Henry Darger in Contemporary Culture
John Ashbery's book-length 1999 poem, "Girls on the Run," inspired by the Vivian sisters of Henry Darger, includes the following lines:
But you know, our fashions are in fashion
only briefly, then they go out
and stay that way for a long time. Then they come back in
for a while. Then, in maybe a million years, they go out of fashion
and stay there.
Ably imitating the idiosyncratic writing style of Darger, Ashbery suggests the unpredictable way in which cultural phenomena may attain brief popularity, disappear, but then mysteriously gain a foothold for "maybe a million years." Henry Darger, whose vast body of work was not known at all during his lifetime, gained more than a flicker of recognition in the later 1970s and early 1980s, but since the 1990s, he has emerged as a seemingly permanent feature of our cultural landscape. That Ashbery, considered by many to be America's greatest living poet, should devote such attention to the creations of a reclusive, self-taught, and utterly obscure former hospital janitor, suggests the vast cultural distances that Darger's work has traveled since its discovery by Nathan and Kiyoko Lerner.
In 2012, the Museum of Modern Art, New York, acquired more than a dozen of Darger's finest large-scale works on paper. The gift of these works by Kiyoko Lerner represented MoMA's largest acquisition by of work by a self-taught artist. In doing so, the museum, which had long resisted recognizing the achievements of such artists, was acknowledging what artists, musicians, poets, and filmmakers had long known: that Darger's work is not only a cultural treasure in itself but represents a rich trove of inspiration.
Lerner's gift was made in honor of Klaus Biesenbach, a MoMA curator and long-time champion of Darger's work. In 2000, the theme of war in Darger's art, including graphic depictions of killings and atrocities, was explored in the exhibition Disasters of War, organized by Biesenbach at MoMA's P.S. 1 Contemporary Art Center in New York. The exhibition juxtaposed Darger's drawings with the famous prints of that title by Francisco de Goya, as well as installations by the contemporary British artists Jake and Dinos Chapman.
That exhibition was a watershed in the art world's recognition of Darger's importance, not only for his work's relationship to contemporary art, but, retrospectively, for the ways it illuminates the achievements of major historical artists such as Goya and Joseph Cornell, whose themes, including innocence and childhood, and also techniques, including the use of photostats to copy printed imagery, closely parallel those of Darger.
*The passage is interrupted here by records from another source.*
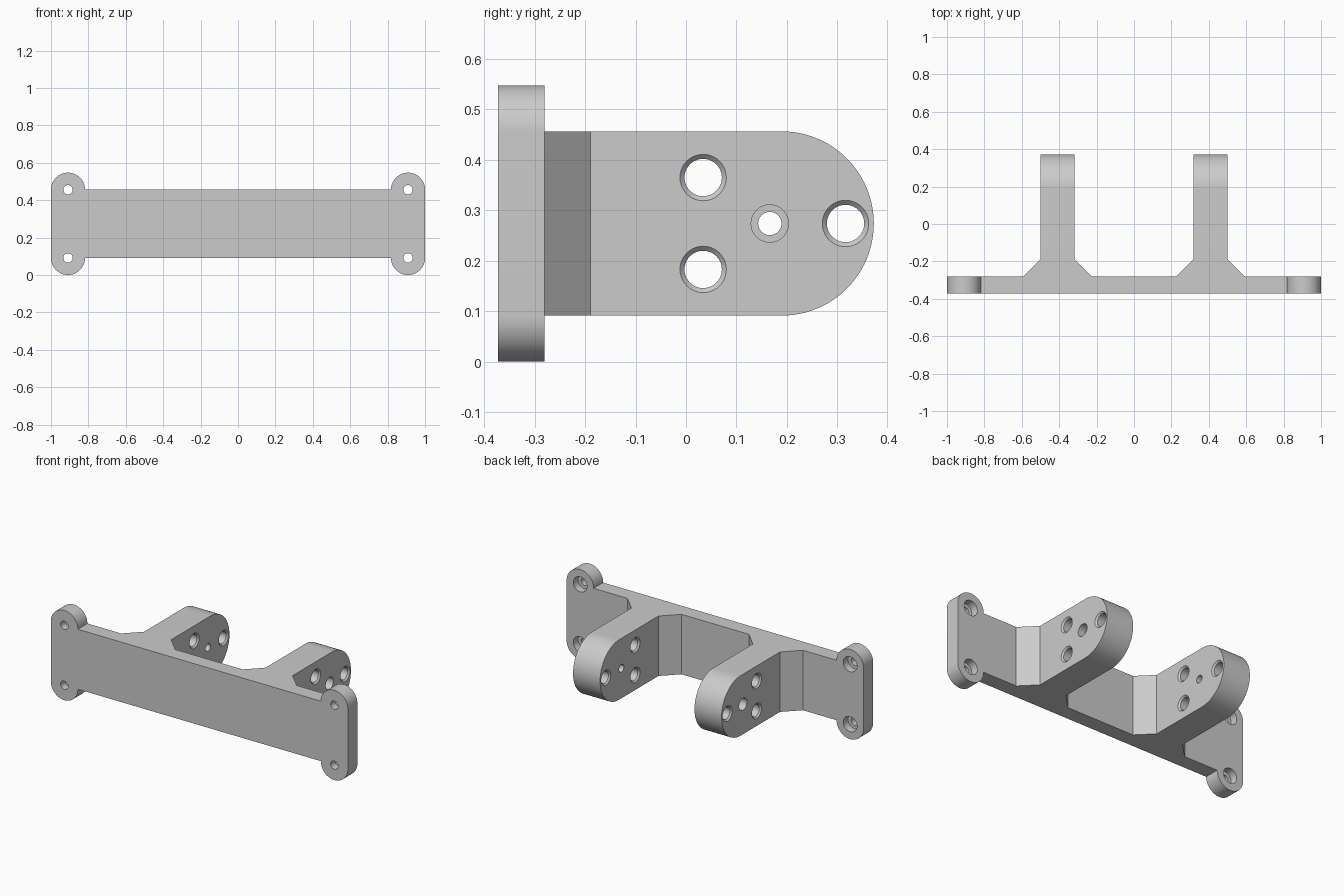
import bpy, math
from mathutils import Matrix, Vector

if "Cube" in bpy.data.objects:
    bpy.data.objects.remove(bpy.data.objects["Cube"])

# Plain grey material
grey = bpy.data.materials.new("plain grey")
grey.use_nodes = True
colour = (0.6, 0.6, 0.6, 1)
grey.diffuse_color = colour
grey.node_tree.nodes["Principled BSDF"].inputs["Base Color"].default_value = colour

FRONT, BACK, TIP = -0.372, -0.28, 0.372
LOW, HIGH = 0.091, 0.456
MID, R = (LOW + HIGH) / 2, (HIGH - LOW) / 2
EAR = 0.091
ARM_IN, ARM_OUT = 0.318, 0.5


def make(name, verts, faces):
    me = bpy.data.meshes.new(name)
    me.from_pydata(verts, [], faces)
    ob = bpy.data.objects.new(name, me)
    bpy.context.collection.objects.link(ob)
    me.materials.append(grey)
    # Consistent outward normals
    import bmesh
    bm = bmesh.new()
    bm.from_mesh(me)
    bmesh.ops.recalc_face_normals(bm, faces=bm.faces)
    bm.to_mesh(me)
    bm.free()
    return ob


def prism(name, outline, start, end, place):
    """Extrude a 2D outline; place(u, v, depth) gives the 3D point."""
    n = len(outline)
    verts = [place(u, v, d) for d in (start, end) for u, v in outline]
    sides = [(i, (i + 1) % n, n + (i + 1) % n, n + i) for i in range(n)]
    return make(name, verts, sides + [tuple(range(n)), tuple(range(n, 2 * n))])


def lathe(name, profile, place, n=40):
    """Turn (depth, radius) pairs into a solid; place(u, v, depth) as above."""
    verts = [place(r * math.cos(2 * math.pi * i / n), r * math.sin(2 * math.pi * i / n), d)
             for d, r in profile for i in range(n)]
    last = (len(profile) - 1) * n
    faces = [(k * n + i, k * n + (i + 1) % n, (k + 1) * n + (i + 1) % n, (k + 1) * n + i)
             for k in range(len(profile) - 1) for i in range(n)]
    return make(name, verts, faces + [tuple(range(n)), tuple(range(last, last + n))])


def arc(cu, cv, r, a0, a1, n=32):
    return [(cu + r * math.cos(math.radians(a0 + (a1 - a0) * i / n)),
             cv + r * math.sin(math.radians(a0 + (a1 - a0) * i / n))) for i in range(n + 1)]


def boolean(target, tool, operation):
    mod = target.modifiers.new(operation, "BOOLEAN")
    mod.operation, mod.solver, mod.object = operation, "EXACT", tool
    bpy.context.view_layer.objects.active = target
    bpy.ops.object.modifier_apply(modifier=mod.name)
    bpy.data.objects.remove(tool)


# Plate with two flared arms, seen from above
FLARE = BACK + 0.091
half = [(0.227, BACK), (ARM_IN, FLARE), (ARM_IN, 0.5), (ARM_OUT, 0.5),
        (ARM_OUT, FLARE), (0.591, BACK), (0.9, BACK), (0.9, FRONT)]
plan = half + [(-x, y) for x, y in reversed(half)]
bracket = prism("bracket", plan, -0.2, 0.8, lambda u, v, d: (u, v, d))

# Side silhouette with the rounded arm ends
side = [(-0.6, LOW)] + arc(TIP - R, MID, R, -90, 90, 48) + [(-0.6, HIGH)]
boolean(bracket, prism("side_shape", side, -1.2, 1.2, lambda u, v, d: (d, u, v)), "INTERSECT")

# Rounded mounting ears at both ends
for s in (-1, 1):
    ear = arc(s * (1 - EAR), HIGH, EAR, 0, 180) + arc(s * (1 - EAR), LOW, EAR, 180, 360)
    boolean(bracket, prism("ear", ear, FRONT, BACK, lambda u, v, d: (u, d, v)), "UNION")

# Ear screw holes, counterbored from the back
for s in (-1, 1):
    for z in (LOW, HIGH):
        hole = lathe("ear_hole", [(FRONT - 0.1, 0.025), (BACK - 0.046, 0.025),
                                  (BACK - 0.046, 0.046), (BACK + 0.05, 0.046)],
                     lambda u, v, d: (s * (1 - EAR) + u, d, z + v))
        boolean(bracket, hole, "DIFFERENCE")

# Arm holes: three chamfered on both faces, one counterbored from outside
C = 0.009
chamfered = [(ARM_IN - C, 0.037 + 2 * C), (ARM_IN + C, 0.037),
             (ARM_OUT - C, 0.037), (ARM_OUT + C, 0.037 + 2 * C)]
stepped = [(ARM_IN - 0.05, 0.023), (ARM_OUT - 0.046, 0.023),
           (ARM_OUT - 0.046, 0.037), (ARM_OUT + 0.05, 0.037)]
holes = [(0.034, MID + EAR, chamfered), (0.034, MID - EAR, chamfered),
         (0.316, MID, chamfered), (0.166, MID, stepped)]
for s in (-1, 1):
    for y, z, profile in holes:
        hole = lathe("arm_hole", profile, lambda u, v, d: (s * d, y + u, z + v))
        boolean(bracket, hole, "DIFFERENCE")

# Smooth curved walls, sharp edges
bpy.ops.object.select_all(action="DESELECT")
bracket.select_set(True)
bpy.context.view_layer.objects.active = bracket
bpy.ops.object.shade_smooth_by_angle(angle=math.radians(30))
In 2008 the American Folk Art Museum, New York, mounted the exhibition Dargerism: Contemporary Artists and Henry Darger, which surveyed recent art showing the impact of Darger's oeuvre on artists, including Amy Cutler, Trenton Doyle Hancock, and Robyn O'Neil.
Biesenbach's essay "American Innocence," in the book Henry Darger (Prestel, 2010), which he edited, focuses on Darger's impact on contemporary art, pointing out that Darger "created a body of work that resonates with what we now see as primary themes and concerns of artists in recent decades." Among the many current artists mentioned in that essay are several who specifically cite Darger as a source, such as Grayson Perry and Paul Chan.
Henry Darger was a great fan of movies—scenes from silent films starring the great Mary Pickford seem to have been particular favorites—and Darger's own life, as well as his extraordinary artwork, has been the subject of several films, notably Jessica Yu's award-winning 2004 documentary, In the Realms of the Unreal: The Mystery of Henry Darger, and the 2011 Revolutions of the Night: The Enigma of Henry Darger, by British director Mark Stokes.
The potential of Darger's work for theater and opera was already seen in the 1990s. A play, Jennie Richee, by Mac Wellman, named for the site of a major battle in the great war that Darger chronicles in his writings and art, was presented in 2000 at the Museum of Contemporary Art in Chicago. Mike Walker's radio play, Darger and the Detective, performed by members of Chicago-based Steppenwolf Theatre Company, was aired by BBC Radio 3 in 2009. Current theatrical projects in development include The Strange Case of Henry Darger, written by New York–based producer-director Judith Kampfner.
Darger has been a steady presence throughout popular culture, inspiring fashion designs, by Anna Sui, for example, and a seemingly endless stream of popular music: Darger's heroines provided the name for the all-girl indie/punk band from Brooklyn, The Vivian Girls; "Henry Darger" is sung by Natalie Merchant on her album Motherland; and there are numerous other examples. Darger's art has inspired symphonic music as well. Composer Jefferson Friedman's Sacred Heart: Explosion, premiered in 2014 by the American Youth Symphony, is inspired by one of Darger's best-known paintings.
— Christopher Lyon